According to the federal indictment, the investigation began when the Kansas Department of Labor contacted Homeland Security Investigations regarding allegations that unauthorized aliens were employed at the Bravos Mexican Grill in Overland Park.

When HSI announced a Form I-9 inspection on July 16, 2018, agents discovered that 14 of the 17 Bravos employees whose I-9 forms had been inspected were ineligible to work, according to the U.S. attorney’s office. During another inspection of Bravos on Feb. 28, 2019, agents identified eight unauthorized aliens working there. Five of those employees had been identified previously as ineligible to work.

The indictment also contains forfeiture allegations against several defendants, which would require them to forfeit to the government the funds contained in several bank accounts as well as real estate located in Great Bend, Pittsburg, and Augusta in Kansas; Butler, Joplin, and West Plains in Missouri; and Claremore, Okmulgee, Muskogee, Enid, and Tahlequah in Oklahoma.

KCK man pleads guilty in heroin case

A Kansas City, Kansas, man pleaded guilty in federal court Thursday to his role in a conspiracy to distribute more than three kilograms of heroin that was intercepted by law enforcement officers when it was shipped from California to Kansas City, Missouri.

Solomon B. Hawthorne, 31, pleaded guilty before U.S. Chief District Judge Beth Phillips to participating in a conspiracy to possess heroin with the intent to distribute.

According to court documents, a Kansas City, Missouri, police detective intercepted a suspicious package at a local FedEx facility. The package, which was being shipped from California to a Kansas City, Missouri, address, contained a black metal safe. Inside the safe were three bundles of a total of 3.179 kilograms of heroin.

An undercover law enforcement officer conducted a controlled delivery of the package on Nov. 20, 2020. The undercover detective knocked on the front door of the residence but no one answered. He placed the package on the steps of the porch and officers initiated surveillance.

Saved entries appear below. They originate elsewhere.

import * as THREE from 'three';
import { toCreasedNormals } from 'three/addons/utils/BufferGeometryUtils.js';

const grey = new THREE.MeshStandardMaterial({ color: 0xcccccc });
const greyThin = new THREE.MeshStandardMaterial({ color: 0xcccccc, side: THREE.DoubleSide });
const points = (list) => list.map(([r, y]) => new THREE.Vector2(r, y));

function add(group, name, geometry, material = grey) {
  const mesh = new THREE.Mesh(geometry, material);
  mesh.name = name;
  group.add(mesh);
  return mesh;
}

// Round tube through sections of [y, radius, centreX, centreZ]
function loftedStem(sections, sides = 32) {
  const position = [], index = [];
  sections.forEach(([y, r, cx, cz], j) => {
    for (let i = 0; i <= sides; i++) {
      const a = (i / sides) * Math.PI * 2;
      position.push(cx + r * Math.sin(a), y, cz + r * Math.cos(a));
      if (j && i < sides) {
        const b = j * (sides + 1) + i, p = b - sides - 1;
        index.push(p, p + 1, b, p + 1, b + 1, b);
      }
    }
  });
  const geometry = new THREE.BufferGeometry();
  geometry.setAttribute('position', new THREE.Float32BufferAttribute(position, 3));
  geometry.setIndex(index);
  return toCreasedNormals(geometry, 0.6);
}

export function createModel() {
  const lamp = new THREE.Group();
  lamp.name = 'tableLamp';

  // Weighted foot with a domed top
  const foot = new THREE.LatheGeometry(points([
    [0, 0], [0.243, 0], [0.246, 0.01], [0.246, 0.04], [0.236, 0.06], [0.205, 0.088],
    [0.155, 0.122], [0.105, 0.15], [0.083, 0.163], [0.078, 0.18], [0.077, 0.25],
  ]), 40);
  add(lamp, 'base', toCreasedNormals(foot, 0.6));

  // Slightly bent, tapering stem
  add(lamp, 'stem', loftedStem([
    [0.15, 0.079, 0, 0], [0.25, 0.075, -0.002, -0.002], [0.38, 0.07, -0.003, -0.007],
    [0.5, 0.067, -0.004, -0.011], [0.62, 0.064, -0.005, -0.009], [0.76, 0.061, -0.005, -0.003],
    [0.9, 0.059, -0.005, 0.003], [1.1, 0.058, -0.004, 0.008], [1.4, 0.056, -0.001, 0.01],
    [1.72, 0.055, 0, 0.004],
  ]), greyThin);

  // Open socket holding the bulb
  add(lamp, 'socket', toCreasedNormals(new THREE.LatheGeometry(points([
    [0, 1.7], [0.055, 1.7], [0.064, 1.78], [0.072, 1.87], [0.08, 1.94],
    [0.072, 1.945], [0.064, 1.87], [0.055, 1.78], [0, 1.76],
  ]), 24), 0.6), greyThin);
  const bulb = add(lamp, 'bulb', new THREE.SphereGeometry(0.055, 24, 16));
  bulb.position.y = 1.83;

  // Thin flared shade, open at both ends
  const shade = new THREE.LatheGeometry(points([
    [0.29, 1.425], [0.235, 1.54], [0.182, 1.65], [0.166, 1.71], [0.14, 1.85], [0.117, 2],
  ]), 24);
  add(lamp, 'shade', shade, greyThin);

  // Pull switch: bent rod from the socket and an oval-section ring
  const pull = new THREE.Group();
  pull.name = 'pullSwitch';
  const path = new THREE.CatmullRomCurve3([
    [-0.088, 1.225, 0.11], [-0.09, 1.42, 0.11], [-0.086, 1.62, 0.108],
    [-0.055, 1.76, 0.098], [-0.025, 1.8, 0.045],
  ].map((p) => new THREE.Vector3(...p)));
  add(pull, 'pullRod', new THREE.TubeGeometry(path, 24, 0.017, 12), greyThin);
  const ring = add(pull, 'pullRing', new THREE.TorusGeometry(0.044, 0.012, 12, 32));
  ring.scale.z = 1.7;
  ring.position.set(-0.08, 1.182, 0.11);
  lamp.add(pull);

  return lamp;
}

In less than an hour, an individual arrived via Uber and began continuously walking the block, texting and talking on his cell phone for a couple of hours, appearing to be keeping an eye on the parcel. At one point, he walked up to the house and repositioned the parcel on the porch in order to conceal it from the street.

A couple of hours later, Hawthorne arrived, driving a 2016 Dodge Ram truck. The individual got into Hawthorne’s truck and they drove around the block before pulling into the driveway of the residence. Hawthorne and the other individual were taken into custody.

When officers searched Hawthorne’s truck, they found a large clear storage bag that contained approximately 134.04 grams of heroin. They also found a black bag that contained $48,680 in cash and a Glock 9mm magazine with 10 rounds of ammunition. Another Glock 9mm magazine, which contained 15 rounds of ammunition, was found in a hidden compartment underneath the dashboard.

According to court documents, Hawthorne had conducted similar transactions twice over the previous few months and had paid approximately $100,000 to purchase heroin that was shipped to Kansas City.

Under federal statutes, Hawthorne is subject to a mandatory minimum sentence of 10 years in federal prison without parole, up to a sentence of life in federal prison without parole. The maximum statutory sentence is prescribed by Congress and is provided here for informational purposes, as the sentencing of the defendant will be determined by the court based on the advisory sentencing guidelines and other statutory factors. A sentencing hearing is scheduled on Dec. 16, 2021.

This case is being prosecuted by Assistant U.S. Attorney Emily A. Morgan. It was investigated by the Drug Enforcement Administration, the Kansas City, Missouri, Police Department, and the MoWIN Task Force.